U.S. Sen. Mary Landrieu, D-La., describes her recent disagreements with the White House and President Barack Obama as "a rough patch in our relationship ... but not a break." Landrieu was highly critical of Obama during several stages of the president's budget and tax-break negotiations with Republican leaders, though she voted last week to keep the package alive.
Landrieu says she ultimately supported the tax-cutting compromise because some provisions extend tax relief to middle-class families and small businesses and otherwise "really help low- and middle-income families." Her vote for the measure came after she criticized "the nonsensicalness and ... moral corruptness" of provisions extending Bush-era tax cuts for those making more than $1 million a year.
"This is beyond politics. This is about justice and doing what's right," Landrieu said at the time. She later said the plan amounts to "borrowing $46 billion from the poor, from the middle class, from businesses of all sizes basically to give a tax cut to families in America today that, despite the recession, are making over a million dollars."

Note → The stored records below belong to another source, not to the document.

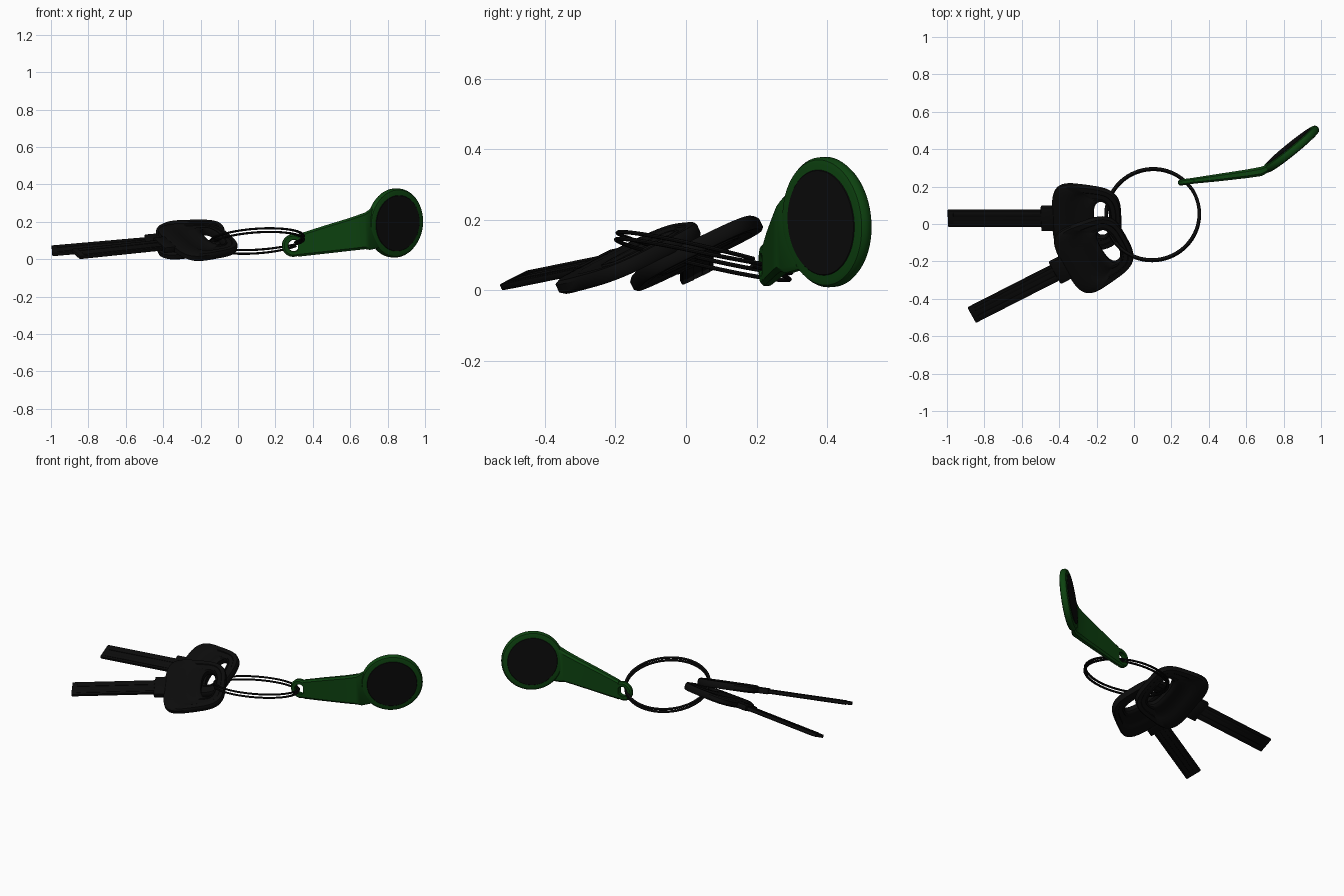
import bpy, bmesh
from math import cos, sin, pi, tanh, radians, copysign
from mathutils import Vector, Matrix

if "Cube" in bpy.data.objects:
    bpy.data.objects.remove(bpy.data.objects["Cube"])


def material(name, rgb):
    m = bpy.data.materials.new(name)
    m.use_nodes = True
    color = (*rgb, 1)
    m.diffuse_color = color
    bsdf = m.node_tree.nodes["Principled BSDF"]
    bsdf.inputs["Base Color"].default_value = color
    bsdf.inputs["Roughness"].default_value = 0.6
    return m


BLACK = material("black metal", (0.0035, 0.0035, 0.0035))
GREEN = material("green plastic", (0.004, 0.055, 0.005))


def finish(name, bm, mat, matrix):
    bmesh.ops.transform(bm, matrix=matrix, verts=bm.verts)
    bmesh.ops.recalc_face_normals(bm, faces=bm.faces)
    mesh = bpy.data.meshes.new(name)
    bm.to_mesh(mesh)
    bm.free()
    mesh.materials.append(mat)
    ob = bpy.data.objects.new(name, mesh)
    bpy.context.collection.objects.link(ob)
    bpy.ops.object.select_all(action='DESELECT')
    ob.select_set(True)
    bpy.context.view_layer.objects.active = ob
    bpy.ops.object.shade_smooth_by_angle(angle=radians(35))
    return ob


def loft(name, rings, mat, matrix=Matrix(), wrap=False):
    """Skin closed rings of points; wrap joins last to first, else ends are capped."""
    bm = bmesh.new()
    rows = [[bm.verts.new(p) for p in ring] for ring in rings]
    n = len(rows[0])
    pairs = list(zip(rows, rows[1:]))
    if wrap:
        pairs.append((rows[-1], rows[0]))
    else:
        bm.faces.new(rows[0])
        bm.faces.new(rows[-1])
    for a, b in pairs:
        for i in range(n):
            j = (i + 1) % n
            bm.faces.new((a[i], a[j], b[j], b[i]))
    return finish(name, bm, mat, matrix)


def box(name, center, size, bevel, mat, matrix):
    bm = bmesh.new()
    bmesh.ops.create_cube(bm, size=1, matrix=Matrix.Translation(center) @ Matrix.Diagonal((*size, 1)))
    bmesh.ops.bevel(bm, geom=bm.edges[:], offset=bevel, segments=2, profile=0.5, affect='EDGES')
    return finish(name, bm, mat, matrix)


def oval(cx, rx, ry, power, taper=0, n=48):
    """Superellipse outline, narrowing toward +x by taper."""
    pts = []
    for i in range(n):
        c, s = cos(2 * pi * i / n), sin(2 * pi * i / n)
        x = copysign(abs(c) ** power, c)
        y = copysign(abs(s) ** power, s)
        pts.append(Vector((cx + rx * x, ry * y * (1 - taper * x), 0)))
    return pts


def holed_plate(name, outer, inner, section, mat, matrix):
    """Plate with a hole; section gives (blend from rim to hole, height)."""
    full = section + [(s, -h) for s, h in reversed(section)]
    rings = [[a.lerp(b, s) + Vector((0, 0, h)) for a, b in zip(outer, inner)] for s, h in full]
    return loft(name, rings, mat, matrix, wrap=True)


# Keys: local x runs from blade tip to bow, local y across
def key(prefix, tip, yaw, pitch, roll):
    m = (Matrix.Translation(tip) @ Matrix.Rotation(radians(yaw), 4, 'Z')
         @ Matrix.Rotation(radians(-pitch), 4, 'Y') @ Matrix.Rotation(radians(roll), 4, 'X'))
    box(prefix + "_blade", (0.27, 0, 0), (0.54, 0.1, 0.02), 0.005, BLACK, m)
    for side in (-1, 1):
        box(prefix + "_blade_ridge", (0.28, side * 0.025, 0), (0.5, 0.025, 0.026), 0.003, BLACK, m)
    box(prefix + "_collar", (0.535, 0, 0), (0.07, 0.14, 0.034), 0.006, BLACK, m)
    holed_plate(prefix + "_bow", oval(0.745, 0.185, 0.195, 0.55, 0.14),
                oval(0.825, 0.042, 0.105, 0.8),
                [(0, 0.012), (0.08, 0.021), (0.4, 0.022), (0.45, 0.018), (0.8, 0.018),
                 (0.84, 0.023), (0.95, 0.023), (1, 0.016)], BLACK, m)


key("back_key", (-0.995, 0.03, 0.045), 0, 5, 26)
key("front_key", (-0.868, -0.487, 0.028), 27, 5.3, 24)

# Split ring: flat wire coiled twice with a crossover
STEPS, RADIUS = 160, 0.25
coil = []
for k in range(STEPS):
    t = k / (STEPS - 1)
    a = 4 * pi * t + 0.6
    lift = 0.01 * tanh((t - 0.5) * 25)
    ring = []
    for q in range(8):
        r = RADIUS + 0.009 * cos(q * pi / 4)
        ring.append((r * cos(a), r * sin(a), lift + 0.006 * sin(q * pi / 4)))
    coil.append(ring)
tilt = Vector((0, 0, 1)).rotation_difference(Vector((-0.07, 0.23, 1))).to_matrix().to_4x4()
loft("split_ring", coil, BLACK, Matrix.Translation((0.1, 0.05, 0.0975)) @ tilt)

# Fob handle: x, y, bottom, top, thickness along its bend
stations = [(0.322, 0.232, 0.014, 0.135, 0.032), (0.45, 0.248, 0.028, 0.176, 0.04),
            (0.60, 0.268, 0.045, 0.222, 0.046), (0.68, 0.281, 0.054, 0.25, 0.05),
            (0.705, 0.292, 0.05, 0.268, 0.046), (0.75, 0.327, 0.06, 0.31, 0.03)]
rings = []
for x, y, low, high, thick in stations:
    d, e = thick / 2, 0.012
    rings.append([(x, y - d, low + e), (x, y - d * 0.5, low), (x, y + d * 0.5, low), (x, y + d, low + e),
                  (x, y + d, high - e), (x, y + d * 0.5, high), (x, y - d * 0.5, high), (x, y - d, high - e)])
loft("fob_handle", rings, GREEN)

# Fob eyelet at the narrow end
upright = Matrix.Rotation(radians(90), 4, 'X')
holed_plate("fob_eyelet", oval(0, 0.06, 0.06, 1), oval(0.002, 0.03, 0.03, 1),
            [(0, 0.008), (0.3, 0.016), (0.9, 0.016), (1, 0.012)], GREEN,
            Matrix.Translation((0.295, 0.228, 0.073)) @ Matrix.Rotation(radians(8), 4, 'Z') @ upright)

# Fob head: turned rim with a black insert showing on both faces
head = (Matrix.Translation((0.84, 0.40, 0.194)) @ Matrix.Rotation(radians(39), 4, 'Z')
        @ Matrix.Rotation(radians(4), 4, 'X') @ upright)


def turned(name, profile, mat):
    loft(name, [oval(0, r, r, 1, n=64) if h == 0 else
                [p + Vector((0, 0, h)) for p in oval(0, r, r, 1, n=64)] for r, h in profile], mat, head)


turned("fob_rim", [(0.165, -0.022), (0.178, -0.018), (0.185, -0.008), (0.185, 0.008),
                   (0.178, 0.018), (0.165, 0.022)], GREEN)
turned("fob_insert", [(0.148, -0.024), (0.151, -0.021), (0.151, 0.021), (0.148, 0.024)], BLACK)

Those comments came after strained relations between Landrieu and the White House over the president's Gulf drilling moratorium. In October, Landrieu held up Senate confirmation of Jacob "Jack" Lew as Obama's nominee to head the Office of Management and Budget (OMB), a key administration post, in an effort to leverage an early end to the moratorium. She withdrew her hold on Nov. 18 after Interior Secretary Ken Salazar promised her that drilling permits in the Gulf would be renewed in earnest. The moratorium was set to continue at least until Nov. 30, and many industry observers anticipated long delays in processing permits even after the moratorium was lifted.
Some observers say the White House double-crossed Landrieu when it announced drilling would not be allowed in other parts of the Gulf — a move that some saw as retaliation for Landrieu's hold on Lew's appointment. The White House also has not moved on Landrieu's suggested nominees for the U.S. Fifth Circuit Court of Appeals, leading those same observers to speculate about a "break" in relations between the senator and the president. — Clancy DuBos